"The poverty correlation with caries is longstanding, consistent and believed to reflect a combination of lack of health knowledge, limited access to care, poor diet, perhaps poor prenatal care, and inadequate self-care," said Casamassimo. "Simply being Mexican-American reflects the fact that they are often among our poorest, and thus reflect the above factors."
Maternal smoking was also strongly tied to cavities risk in infants, but the analysis did not offer insight into the root of that relationship.
"As the [study] author points out, mothers tend to smoke before, through and after pregnancy, and thus the child may be poorly developed in utero and during early life, leading to increased risk for caries," said Casamassimo, who suggested that smoking may affect the child's immune system or possibly support bacteria in a mother's mouth that can be passed on to the child. "Smoking may be a surrogate measure of some factor not necessarily noted in the study. In other words, there may be a health contribution to caries susceptibility that is not measured or even known."
Preventive dental care is important for toddlers, said Iida, as the data shows cavities can grow as soon as there are teeth. One in 10 of the 2-year-olds in the study already had a cavity. Among the 5-year-olds, nearly half (44 percent) had had at least one cavity.
For more about healthy teeth for children, visit the American Academy of Pediatric Dentistry.

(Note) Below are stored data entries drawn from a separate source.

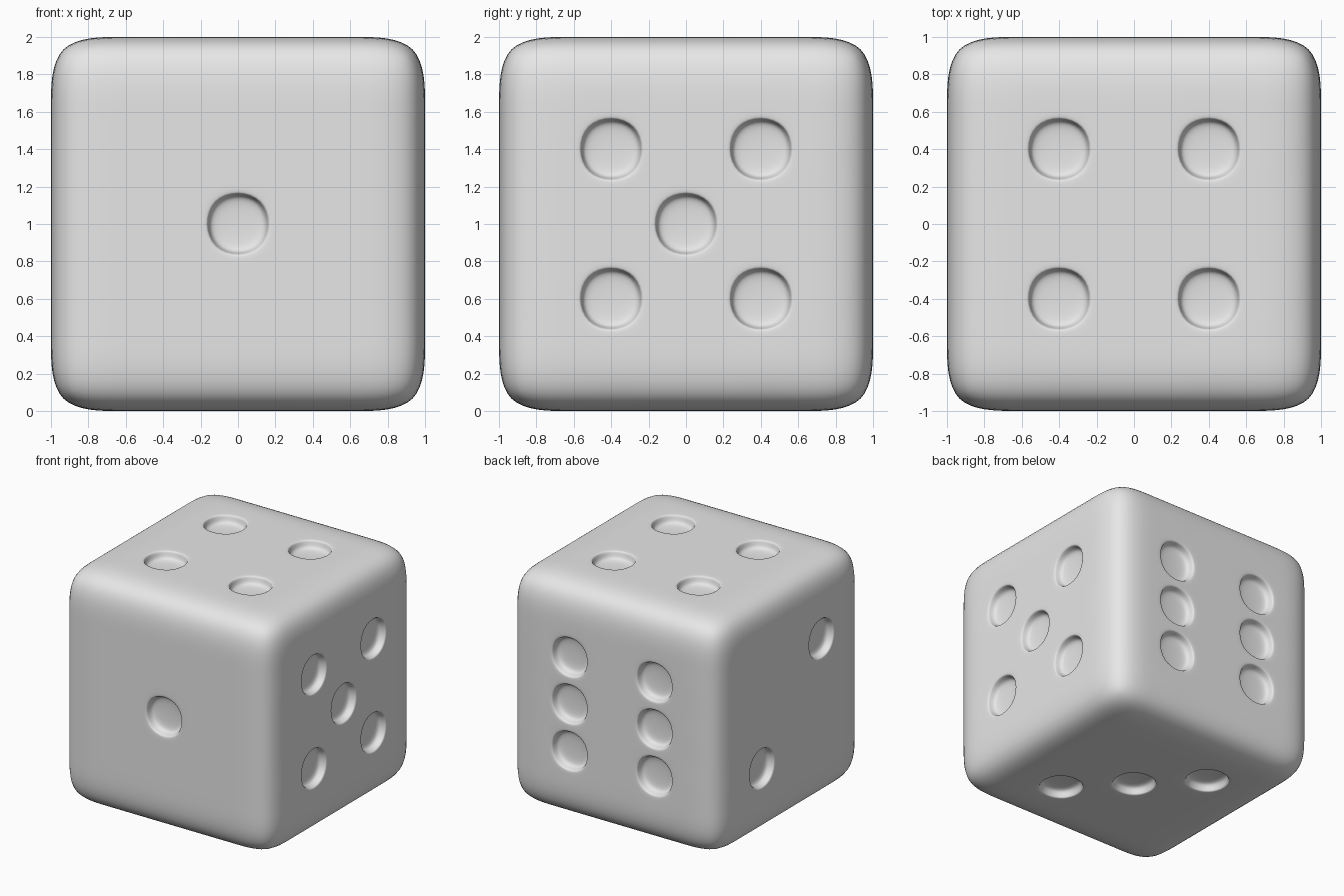
import bpy
import bmesh
from mathutils import Vector

# Remove the default cube
old = bpy.data.objects.get("Cube")
if old:
    bpy.data.objects.remove(old, do_unlink=True)

# Single grey material
grey = bpy.data.materials.new("light_grey")
grey.use_nodes = True
colour = (0.8, 0.8, 0.8, 1)
grey.diffuse_color = colour
grey.node_tree.nodes["Principled BSDF"].inputs["Base Color"].default_value = colour

P = 0.4   # pip spacing, equal to one cell of the grid
CORNERS = [(-P, -P), (-P, P), (P, -P), (P, P)]

# Pip centres on each side, relative to the middle of the die
pips = [Vector((0, -1, 0))]                                            # front: one
pips += [Vector((-1, -s, s)) for s in (-P, P)]                         # right-hand pair: two
pips += [Vector((-s, s, -1)) for s in (-P, 0, P)]                      # bottom: three
pips += [Vector((a, b, 1)) for a, b in CORNERS]                        # top: four
pips += [Vector((1, a, b)) for a, b in CORNERS + [(0, 0)]]             # side: five
pips += [Vector((a, 1, b)) for a in (-P, P) for b in (-P, 0, P)]       # back: six

# Cube cage divided into five cells each way
bm = bmesh.new()
bmesh.ops.create_cube(bm, size=2)
bmesh.ops.subdivide_edges(bm, edges=bm.edges[:], cuts=4, use_grid_fill=True)
bm.normal_update()

# Sink the pip cells: flat rim, steep wall, shallow bowl
cells = [f for f in bm.faces
         if any((f.calc_center_median() - p).length < 0.05 for p in pips)]
for thickness, depth in ((0.024, 0), (0.008, -0.05), (0.038, -0.025)):
    bmesh.ops.inset_individual(bm, faces=cells, thickness=thickness,
                               depth=depth, use_even_offset=True)
    bm.normal_update()

for f in bm.faces:
    f.smooth = True
bmesh.ops.translate(bm, verts=bm.verts[:], vec=(0, 0, 1))

mesh = bpy.data.meshes.new("die")
bm.to_mesh(mesh)
bm.free()
mesh.materials.append(grey)
die = bpy.data.objects.new("die", mesh)
bpy.context.collection.objects.link(die)

# Round the edges and the pips
sub = die.modifiers.new("rounding", "SUBSURF")
sub.levels = 3
sub.render_levels = 3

SOURCES: Ruth Lawrence, M.D., professor, pediatrics, University of Rochester School of Medicine, Rochester, N.Y., and member, executive committee, section on breast-feeding, American Academy of Pediatrics; Paul Casamassimo, D.D.S., M.S., professor and chief, Dentistry Nationwide Childrens Hospital and The Ohio St
All rights reserved